On November 8th of this year Lawfare founder Benjamin Wittes sent a rather curious tweet proclaiming his undying devotion to former FBI lawyer Lisa Page.  At the time it seemed rather odd and out of no-where; but today it makes sense.

At the time of Witte's tweet Lisa Page would have been scheduling her coming out narrative, and consulting with the DOJ/FBI "beach friend" community for PR advice.  After several weeks of planning and careful roll-out organization, noted by several weeks of contact with mutually aligned journalists, today Ms. Page steps into the spotlight with her introductory article in the Daily Beast, aptly titled: "Lisa Page Speaks". (snip)

When you read the article it jumps out at you.

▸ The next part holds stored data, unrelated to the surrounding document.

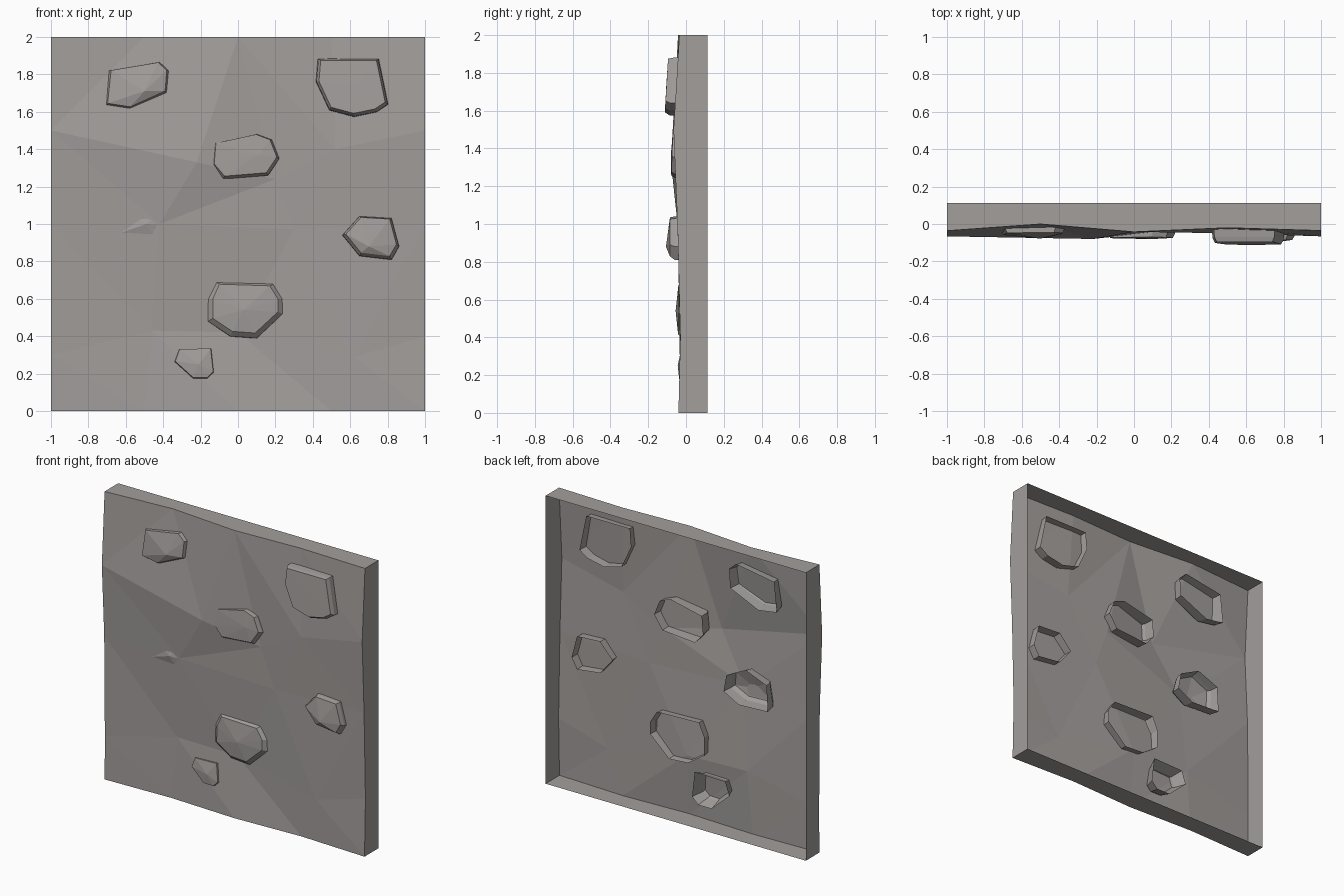
import bpy, bmesh
from mathutils import Vector
from mathutils.geometry import delaunay_2d_cdt

if "Cube" in bpy.data.objects:
    bpy.data.objects.remove(bpy.data.objects["Cube"])

BACK = 0.113

# Dark warm grey rock
rock = bpy.data.materials.new("rock")
rock.diffuse_color = (0.365, 0.342, 0.332, 1)
rock.use_nodes = True
rock.node_tree.nodes["Principled BSDF"].inputs["Base Color"].default_value = rock.diffuse_color


def finish(bm, name):
    me = bpy.data.meshes.new(name)
    bm.to_mesh(me)
    bm.free()
    me.materials.append(rock)
    ob = bpy.data.objects.new(name, me)
    bpy.context.collection.objects.link(ob)
    return ob


# Uneven front face: (x, z, y) control points, triangulated
wall_points = [
    (-1, 0, -.035), (-1, .3, -.033), (-1, 1, -.04), (-1, 1.5, -.066), (-1, 2, -.036),
    (1, 0, -.04), (1, .4, -.03), (1, 1, -.045), (1, 1.5, -.066), (1, 2, -.035),
    (-.5, 0, -.02), (0, 0, -.04), (.5, 0, -.02),
    (-.5, 2, 0), (0, 2, -.042), (.5, 2, -.02),
    (-.22, 1.33, -.08), (-.42, 1.0, -.045), (.2, 1.24, -.035), (.3, .97, -.03),
    (.52, 1.4, -.05), (-.46, .43, -.012), (0, .42, -.005), (.62, .29, -.03),
]
_, _, tris, orig, _, _ = delaunay_2d_cdt(
    [Vector((x, z)) for x, z, _ in wall_points], [], [], 0, 1e-6)
bm = bmesh.new()
verts = [bm.verts.new((x, y, z)) for x, z, y in wall_points]
for t in tris:
    bm.faces.new([verts[orig[i][0]] for i in t])

# Side walls run straight to an open back
rim = [e for e in bm.edges if e.is_boundary]
ext = bmesh.ops.extrude_edge_only(bm, edges=rim)
for v in ext["geom"]:
    if isinstance(v, bmesh.types.BMVert):
        v.co.y = BACK
bmesh.ops.recalc_face_normals(bm, faces=bm.faces)
bm.faces.ensure_lookup_table()
if bm.faces[0].normal.y > 0:
    bmesh.ops.reverse_faces(bm, faces=bm.faces)
finish(bm, "wall_panel")


def stone(name, outline, top_y, bottom_y, peak, rim_y=0.015, inset=0.9, flare=1.04):
    """Hollow faceted stone: flared rim, outline, tilted shoulder ring, off-centre peak."""
    n = len(outline)
    cx = sum(p[0] for p in outline) / n
    cz = sum(p[1] for p in outline) / n
    z0 = min(p[1] for p in outline)
    z1 = max(p[1] for p in outline)
    bm = bmesh.new()

    def vert(x, z, y, s):
        return bm.verts.new((cx + (x - cx) * s, y, cz + (z - cz) * s))

    back, wide, ring = [], [], []
    for x, z in outline:
        y = bottom_y + (top_y - bottom_y) * (z - z0) / (z1 - z0)
        back.append(vert(x, z, rim_y, flare))
        wide.append(vert(x, z, y + 0.025, 1))
        ring.append(vert(x, z + .008, y, inset))
    tip = bm.verts.new((peak[0], peak[2], peak[1]))
    for i in range(n):
        j = (i + 1) % n
        bm.faces.new((back[i], back[j], wide[j], wide[i]))
        bm.faces.new((wide[i], wide[j], ring[j], ring[i]))
        bm.faces.new((ring[i], ring[j], tip))
    bmesh.ops.recalc_face_normals(bm, faces=bm.faces)
    if tip.link_faces[0].normal.y > 0:
        bmesh.ops.reverse_faces(bm, faces=bm.faces)
    finish(bm, name)


# Embedded stones
stone("stone_upper_right",
      [(.43, 1.88), (.75, 1.88), (.80, 1.64), (.74, 1.60), (.62, 1.575), (.49, 1.61), (.42, 1.76)],
      -.095, -.112, (.62, 1.74, -.104), inset=.93)
stone("stone_upper_left",
      [(-.69, 1.82), (-.42, 1.865), (-.37, 1.82), (-.38, 1.70), (-.58, 1.61), (-.71, 1.63)],
      -.045, -.06, (-.50, 1.71, -.078), .04, .93, 1.08)
stone("stone_centre",
      [(-.13, 1.43), (.10, 1.48), (.18, 1.45), (.22, 1.35), (.16, 1.26), (-.08, 1.24), (-.14, 1.31)],
      -.07, -.078, (.11, 1.37, -.08), .025, .93)
stone("stone_right",
      [(.65, 1.04), (.82, 1.03), (.86, .88), (.82, .81), (.65, .83), (.56, .94)],
      -.085, -.085, (.70, .88, -.106), .02)
stone("stone_lower",
      [(-.12, .69), (.19, .68), (.24, .60), (.24, .52), (.10, .39), (-.04, .40), (-.16, .48), (-.16, .60)],
      -.04, -.042, (.03, .54, -.055), .04, .87)
stone("stone_small",
      [(-.32, .33), (-.14, .335), (-.125, .20), (-.16, .165), (-.24, .165), (-.345, .26)],
      -.026, -.036, (-.21, .25, -.044), .07, .92, 1.3)
stone("stone_sunken",
      [(-.65, 1.10), (-.50, 1.16), (-.36, 1.09), (-.34, .98), (-.45, .92), (-.66, .93)],
      -.01, -.04, (-.49, 1.0, -.054), .06, .9, 1.06)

The victim narrative is from the exact same acting coaches hired by the FBI and used by Dr. Christine Blasey-Ford; it's a little spooky how both Ms. Ford and Ms. Page could sound so identical, until you realize the same FBI and media people have constructed both victim storyboards.

Ms. Page decries what she has seen happen to her beloved FBI, that as she said "she grew up in".  Now, if that institutional attachment sounds a little over-the-top considering a grown woman started at the FBI in 2013 and resigned in 2018, well, it helps to remember this is the Public Relations advice from the DC-based FBI committee.

The DOJ/FBI 'above the law' crowd of beach friends assemble in the Lawfare conference room; look at the latest storyboards and plan the Lisa Page marketing, advertising and branding campaign.

She calls her adulterous affair with Peter Strzok "a deeply personal secret," even though it was a workplace affair with a colleague deeply involved with her in promoting the "insurance policy" against a Trump victory, and thus related to her official actions.

She claims: "She doesn't think for a minute that her texts with Peter Strzok are too political."

Yeah, right.

If this is the best defense she's got, there's trouble ahead for poor Lisa.


YouTube screen grab.